With all of the changes we’ve seen over the past six months, it’s become clear that benefits decision support has never been more needed than it is right now. If you’re still on the fence about whether or not to implement a decision support solution into your organization, here are 6 reasons that will make it a no-brainer.
When we start to think about retirement savings, most of us think of a 401(k) or an IRA as the primary vehicle that we will use to achieve our retirement goals. But there’s another account that not enough people are taking advantage of that could be more beneficial in the long run and that is a Health Savings Account (HSA).
High deductible health plan. Health savings account. Out-of-pocket expenses.
For many of your employees, the above terms cause immediate confusion, fear, and worry. As a benefits professional, it is your job to alleviate these concerns and help your employees feel more confident when choosing health insurance for the upcoming year.
Health Savings Accounts, commonly known as HSAs, are one of the best kept secrets in employee benefits. If you are enrolled in a high deductible health plan (HDHP), you are likely eligible to enroll in an HSA. Contributing to an HSA enables you to maximize your finances, and each year you go without, you’re leaving potentially thousands of dollars on the table.
As a benefits professional, one of the most important parts of your job is to design and offer health insurance options that fit your organization’s needs. But, designing the right set of medical plans is always a challenge. Your organization’s goals will differ from those of your employees and on top of that, each and every employee has different preferences, health risks, and budgets.
When you choose a health plan, you’re making a complex decision for yourself and for your family - and as we all know, the benefits world is not easy to navigate. Most times you end up buying more insurance than you need in order to avoid risk and gain peace of mind. As a result, you could be paying up to $2000 more per year than you would in a plan that is better fit for your particular needs.
While evaluating and choosing healthcare and supplemental benefits may not be confusing or difficult to those of us who work in the field, it’s important to remember that the average employee doesn’t fully understand what they’re looking at when it comes to benefits. In fact, in a survey conducted by UnitedHealth, they found that only 9% (yes, you read that right) of individuals understand all four of these basic healthcare terms:
As a health insurance broker, your job is to help your clients make wise benefits decisions, and they count on you to provide the insights and best practices needed to implement successful employee benefits programs at scale.

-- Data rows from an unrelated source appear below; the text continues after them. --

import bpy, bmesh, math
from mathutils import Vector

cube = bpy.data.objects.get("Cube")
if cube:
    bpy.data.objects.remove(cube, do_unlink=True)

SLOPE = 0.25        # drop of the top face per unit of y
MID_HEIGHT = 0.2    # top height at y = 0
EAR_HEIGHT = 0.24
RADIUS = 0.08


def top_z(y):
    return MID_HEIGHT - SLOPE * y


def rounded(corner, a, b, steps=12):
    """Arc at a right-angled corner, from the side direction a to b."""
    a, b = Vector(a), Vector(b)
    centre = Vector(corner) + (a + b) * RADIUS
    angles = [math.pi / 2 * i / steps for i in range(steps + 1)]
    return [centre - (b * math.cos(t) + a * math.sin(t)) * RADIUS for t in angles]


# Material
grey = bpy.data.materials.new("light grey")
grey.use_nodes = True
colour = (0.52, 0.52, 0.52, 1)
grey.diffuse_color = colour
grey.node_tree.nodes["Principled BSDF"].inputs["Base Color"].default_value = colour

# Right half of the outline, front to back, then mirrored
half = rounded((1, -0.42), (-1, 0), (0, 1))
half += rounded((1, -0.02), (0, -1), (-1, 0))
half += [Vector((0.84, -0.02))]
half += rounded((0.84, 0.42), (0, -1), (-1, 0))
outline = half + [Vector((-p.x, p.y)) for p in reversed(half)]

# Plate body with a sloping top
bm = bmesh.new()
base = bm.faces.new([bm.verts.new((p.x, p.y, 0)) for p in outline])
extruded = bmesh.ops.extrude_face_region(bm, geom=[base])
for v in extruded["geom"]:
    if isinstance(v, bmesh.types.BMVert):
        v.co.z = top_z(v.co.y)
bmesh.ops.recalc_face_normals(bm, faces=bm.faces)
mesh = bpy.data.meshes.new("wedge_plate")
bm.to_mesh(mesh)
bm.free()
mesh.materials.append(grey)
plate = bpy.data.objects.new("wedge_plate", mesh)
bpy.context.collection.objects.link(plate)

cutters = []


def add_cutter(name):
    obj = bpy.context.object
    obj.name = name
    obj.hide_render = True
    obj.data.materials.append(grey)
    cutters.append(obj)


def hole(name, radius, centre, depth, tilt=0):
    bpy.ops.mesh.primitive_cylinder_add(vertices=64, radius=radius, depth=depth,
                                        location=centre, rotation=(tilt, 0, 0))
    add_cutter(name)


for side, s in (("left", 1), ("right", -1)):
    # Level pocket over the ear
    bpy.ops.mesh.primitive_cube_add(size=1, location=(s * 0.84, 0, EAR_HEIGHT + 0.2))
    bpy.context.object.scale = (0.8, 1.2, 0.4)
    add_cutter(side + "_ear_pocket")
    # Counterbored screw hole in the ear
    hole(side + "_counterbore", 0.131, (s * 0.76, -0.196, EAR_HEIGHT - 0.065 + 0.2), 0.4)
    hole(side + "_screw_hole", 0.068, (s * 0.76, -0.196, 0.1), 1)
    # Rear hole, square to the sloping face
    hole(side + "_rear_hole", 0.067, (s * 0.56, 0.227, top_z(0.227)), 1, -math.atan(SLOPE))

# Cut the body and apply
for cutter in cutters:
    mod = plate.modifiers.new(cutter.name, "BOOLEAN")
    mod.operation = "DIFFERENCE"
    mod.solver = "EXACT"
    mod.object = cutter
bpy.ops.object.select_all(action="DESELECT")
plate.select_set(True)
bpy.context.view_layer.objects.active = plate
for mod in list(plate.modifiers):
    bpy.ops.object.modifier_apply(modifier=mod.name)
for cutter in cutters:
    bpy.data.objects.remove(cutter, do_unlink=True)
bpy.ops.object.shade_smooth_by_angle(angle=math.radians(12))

The world has gone remote. We are all making adjustments to keep our heads above water, but your charge as a benefits professional hasn’t changed. Open enrollment is coming and you still need to communicate benefits to your workforce to ensure employees understand and value their benefits.